Electra achieves this through a unique blown-lift architecture, wherein slipstream flows are directed back over the wings into large flaps and ailerons, which direct the flows downward to augment lift. According to the company, this allows the aircraft to takeoff at “neighborhood driving speeds,” shortening the runway requirement.
“Bristow looks forward to being among the first AAM companies to add the Electra eSTOL aircraft to our fleet and offer our customers the advantages of this new class of aircraft,” said Dave Stepanek, executive vice president and chief transformation officer of Bristow. “Electra’s eSTOL aircraft aligns perfectly with our vision, while enabling new markets at substantially lower operating costs.”
Bristow’s deposit comes just a few days after a major milestone for Electra: the maiden voyage of its EL-2 Goldfinch demonstrator, which was unveiled in June.

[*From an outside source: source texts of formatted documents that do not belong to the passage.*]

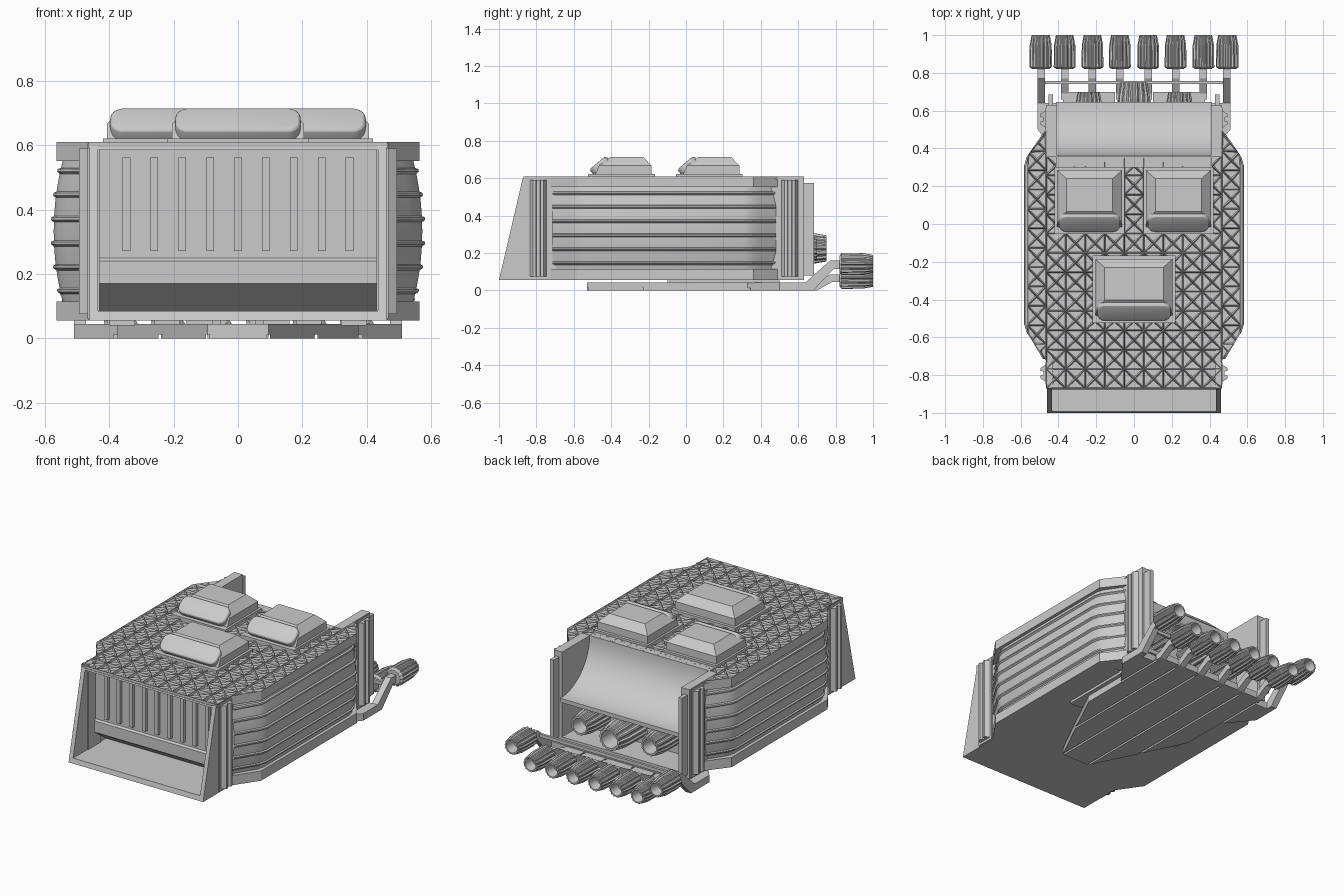
import bpy, bmesh
from math import sin, cos, pi, radians
from mathutils import Matrix, Vector

if "Cube" in bpy.data.objects:
    bpy.data.objects.remove(bpy.data.objects["Cube"])


def finish(name, bm, smooth=False):
    bmesh.ops.recalc_face_normals(bm, faces=bm.faces[:])
    me = bpy.data.meshes.new(name)
    bm.to_mesh(me)
    bm.free()
    ob = bpy.data.objects.new(name, me)
    bpy.context.collection.objects.link(ob)
    if smooth:
        bpy.ops.object.select_all(action='DESELECT')
        ob.select_set(True)
        bpy.context.view_layer.objects.active = ob
        bpy.ops.object.shade_smooth_by_angle(angle=radians(25))
    return ob


def loft(name, rings, smooth=False):
    """Skin a list of equal-length closed rings and cap both ends."""
    bm = bmesh.new()
    vs = [[bm.verts.new(p) for p in r] for r in rings]
    n = len(vs[0])
    for a, b in zip(vs, vs[1:]):
        for i in range(n):
            j = (i + 1) % n
            bm.faces.new((a[i], a[j], b[j], b[i]))
    bm.faces.new(vs[0])
    bm.faces.new(vs[-1])
    return finish(name, bm, smooth)


def prism_z(name, pts, z0, z1):
    return loft(name, [[(x, y, z) for x, y in pts] for z in (z0, z1)])


def prism_x(name, pts, x0, x1, smooth=False):
    return loft(name, [[(x, y, z) for y, z in pts] for x in (x0, x1)], smooth)


def box(name, x0, x1, y0, y1, z0, z1):
    return prism_z(name, [(x0, y0), (x1, y0), (x1, y1), (x0, y1)], z0, z1)


def lattice(name, x0, x1, nx, y0, y1, ny, clips=()):
    """Sheet of crossed-square trusses with triangular pits."""
    bm = bmesh.new()
    bmesh.ops.create_grid(bm, x_segments=nx, y_segments=ny, size=0.5)
    for v in bm.verts:
        v.co = (x0 + (v.co.x + .5) * (x1 - x0), y0 + (v.co.y + .5) * (y1 - y0), .61)
    bmesh.ops.poke(bm, faces=bm.faces[:])
    for co, no in clips:
        bmesh.ops.bisect_plane(bm, geom=bm.verts[:] + bm.edges[:] + bm.faces[:],
                               plane_co=co, plane_no=no, clear_outer=True)
    big = [f for f in bm.faces if f.calc_area() > .0012]
    bmesh.ops.inset_individual(bm, faces=big, thickness=.0095, depth=-.013)
    rim = [e for e in bm.edges if e.is_boundary]
    new = bmesh.ops.extrude_edge_only(bm, edges=rim)['geom']
    bmesh.ops.translate(bm, verts=[v for v in new if isinstance(v, bmesh.types.BMVert)], vec=(0, 0, -.02))
    return finish(name, bm)


def nozzle(name, x, z, y0, y1, r):
    """Fluted tapering exhaust with a hollow end."""
    L = y1 - y0
    prof = [(0, .72, 0), (.06, 1, .12), (.7, .97, .12), (1, .8, .08), (1, .62, 0), (.65, .5, 0)]
    rings = []
    for t, k, flute in prof:
        ring = []
        for i in range(56):
            rr = r * k * (1 - (flute if i % 4 > 1 else 0))
            a = 2 * pi * i / 56
            ring.append((x + rr * cos(a), y0 + t * L, z + rr * sin(a)))
        rings.append(ring)
    loft(name, rings)


# central hull and front intake
box("hull_core", -.44, .44, -.6, .34, .055, .594)
prism_x("hood_roof", [(-.876, .585), (-.873, .594), (-.6, .594), (-.6, .585)], -.46, .46)
prism_x("hood_floor", [(-1, .055), (-.993, .085), (-.6, .085), (-.6, .055)], -.46, .46)
prism_x("intake_wall", [(-.78, .59), (-.78, .25), (-.79, .24), (-.79, .17), (-.67, .085),
                        (-.59, .085), (-.59, .59)], -.436, .436)
for i in range(9):
    x = (i - 4) * .0867
    box("intake_rib", x - .012, x + .012, -.8, -.77, .272, .563)

# rear scoop and engine bay
arc = [(.645 - .285 * sin(a), .61 - .28 * cos(a)) for a in [i * pi / 32 for i in range(17)]]
prism_x("rear_scoop", [(.3, .06), (.63, .06), (.63, .085), (.44, .085), (.44, .305), (.645, .305)]
        + arc + [(.3, .609)], -.412, .412, True)
for x, y1, r in ((-.24, .7, .073), (0, .75, .088), (.24, .7, .073)):
    nozzle("main_engine", x, .225, .47, y1, r)

for s in (-1, 1):
    # hood cheeks and rear cheeks
    prism_x("hood_cheek", [(-1, .055), (-.873, .6), (-.6, .6), (-.6, .055)], s * .435, s * .461)
    box("rear_cheek", s * .408, s * .465, .355, .63, .055, .61)
    box("rear_fin", s * .428, s * .452, .6, .685, .08, .575)

    # upper and lower side frames
    band = [(s * x, y) for x, y in ((.436, -.725), (.465, -.725), (.565, -.58), (.565, .36),
                                    (.465, .49), (.436, .49))]
    prism_z("lower_frame", band, .055, .115)
    prism_z("upper_frame", band, .552, .594)

    # bulging side panel with rounded corners
    def outline(z, extra=0):
        w = .545 + .028 * (1 - ((z - .333) / .22) ** 2) + extra
        d = w - .565
        half = ((.436, -.715), (.466 + d, -.715), (w - .04, -.615), (w - .012, -.572), (w, -.53),
                (w, .31), (w - .012, .352), (w - .04, .395), (.466 + d, .48), (.436, .48))
        return [(s * x, y, z) for x, y in half]
    loft("side_panel", [outline(.112 + i * .0442) for i in range(11)], True)
    for z in (.148, .222, .296, .372, .448, .522):
        loft("side_slat", [outline(z - .012, -.002), outline(z - .004, .009),
                           outline(z + .004, .009), outline(z + .009, -.002)])

    # corner pillars with a central groove
    for yc in (-.79, .555):
        box("pillar_back", s * .43, s * .468, yc - .06, yc + .06, .06, .605)
        plan = ((.46, -.05), (.495, -.028), (.495, -.013), (.48, -.009), (.48, .009),
                (.495, .013), (.495, .028), (.46, .05))
        prism_z("pillar", [(s * x, yc + y) for x, y in plan], .075, .59)

    # side strips of the roof truss
    lattice("roof_truss_side", min(s * .465, s * .565), max(s * .465, s * .565), 1, -.74, .49, 12,
            [((s * .465, -.725, 0), (s * .145, -.1, 0)), ((s * .465, .49, 0), (s * .13, .1, 0))])

lattice("roof_truss", -.465, .465, 9, -.87, .36, 12)

# roof cabins with rounded front panes
for cx, cy, k in ((0, -.345, 1), (-.235, .125, .84), (.235, .125, .84)):
    box("cabin_base", cx - .22 * k, cx + .22 * k, cy - .178, cy + .178, .595, .622)

    def rect(w, y0, y1, z):
        return [(cx - w, cy + y0, z), (cx + w, cy + y0, z), (cx + w, cy + y1, z), (cx - w, cy + y1, z)]
    w = .205 * k
    loft("cabin", [rect(w, -.145, .16, .61), rect(w, -.12, .16, .668), rect(w - .05, -.058, .115, .715)])
    bm = bmesh.new()
    bmesh.ops.create_cube(bm, size=1, matrix=Matrix.Diagonal((2 * w - .02, .05, .115, 1)))
    corner = [e for e in bm.edges if abs(e.verts[0].co.y - e.verts[1].co.y) > .01]
    bmesh.ops.bevel(bm, geom=corner, offset=.042, segments=5, profile=.5, affect='EDGES')
    front = [e for e in bm.edges if all(v.co.y < -.02 for v in e.verts)]
    bmesh.ops.bevel(bm, geom=front, offset=.013, segments=3, profile=.5, affect='EDGES')
    bm.transform(Matrix.Translation((cx, cy - .112, .664)) @ Matrix.Rotation(radians(-50), 4, 'X'))
    finish("cabin_pane", bm, True)

# stepped belly sled: separate lengthwise strips under a common plate
half = [(.095, -.53), (.24, -.24), (.375, .04), (.375, .33), (.51, .5), (.51, .64)]
prism_z("sled_plate", half + [(-x, y) for x, y in reversed(half)], .012, .044)
prism_z("sled_centre", [(-.088, -.53), (.088, -.53), (.088, .7), (-.088, .7)], 0, .04)
for s in (-1, 1):
    for pts in (((.1, -.52), (.235, -.25), (.235, .7), (.1, .7)),
                ((.247, -.226), (.375, .04), (.375, .7), (.247, .7)),
                ((.387, .345), (.51, .5), (.51, .64), (.387, .64))):
        prism_z("sled_strip", [(s * x, y) for x, y in pts], 0, .04)
    for x in (.12, .22, .36):
        box("sled_spacer", s * (x - .04), s * (x + .04), -.1, .5, .04, .06)

    # thruster arms and small thrusters
    prism_x("outer_arm", [(.58, 0), (.68, 0), (.79, .115), (.84, .115), (.84, .16), (.77, .16),
                          (.64, .044), (.58, .044)], s * .472, s * .51)
    nozzle("outer_thruster", s * .494, .142, .82, 1, .06)
    for x in (.075, .22, .367):
        prism_x("inner_arm", [(.66, 0), (.7, 0), (.78, .045), (.84, .045), (.84, .085), (.77, .085),
                              (.69, .04), (.66, .04)], s * (x - .02), s * (x + .02))
        nozzle("inner_thruster", s * x, .066, .82, 1, .058)
box("thruster_crossbar", -.49, .49, .742, .758, .115, .135)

The company claims the 23-minute, 30 sm (26 nm) flight was the “world’s first” of a hybrid eSTOL design.
The aircraft’s eight electric motors run on a small turbogenerator, which uses hybrid-electric power to recharge its batteries. Electra says this reduces emissions (by 30 percent) and noise (75 dBA at 300 feet, equivalent to a vacuum cleaner) below those of traditional airplanes or rotorcraft. There’s also the benefit of added range and payload, stemming from the eSTOL’s lack of reliance on ground-based electric chargers and the reduced energy requirements of blown lift.
Unlike air taxis manufactured by Joby Aviation or Archer Aviation, for example, Electra’s design uses fixed wings and rigid propellers, so there is no hover or transition to forward flight. The configuration gives it a path to be certified as a multiengine, Level 3, low-speed airplane under FAA Part 23 and be operated with a standard pilot’s certificate in the airplane category.
Electra’s isn’t the only electric aircraft design Bristow has looked to snap up over the past few years.
In 2021, the helicopter operator announced a partnership with the U.K.’s Vertical Aerospace for the delivery of up to 50 VA-X4 air taxis, positioning them as some of the earliest additions to the firm’s eVTOL fleet. The following year, it added an order for up to 50 Lilium Jets and another for as many as 55 Alia-250s from Beta Technologies.
More recently, Bristow in September placed deposits for the early delivery of five Elroy Air Chaparral cargo drones, the first shipment of its preorder for up to 100 aircraft. Just a few days later, the company agreed to order as many as 80 Volocopter VoloCity air taxis, placing a firm order for two of them.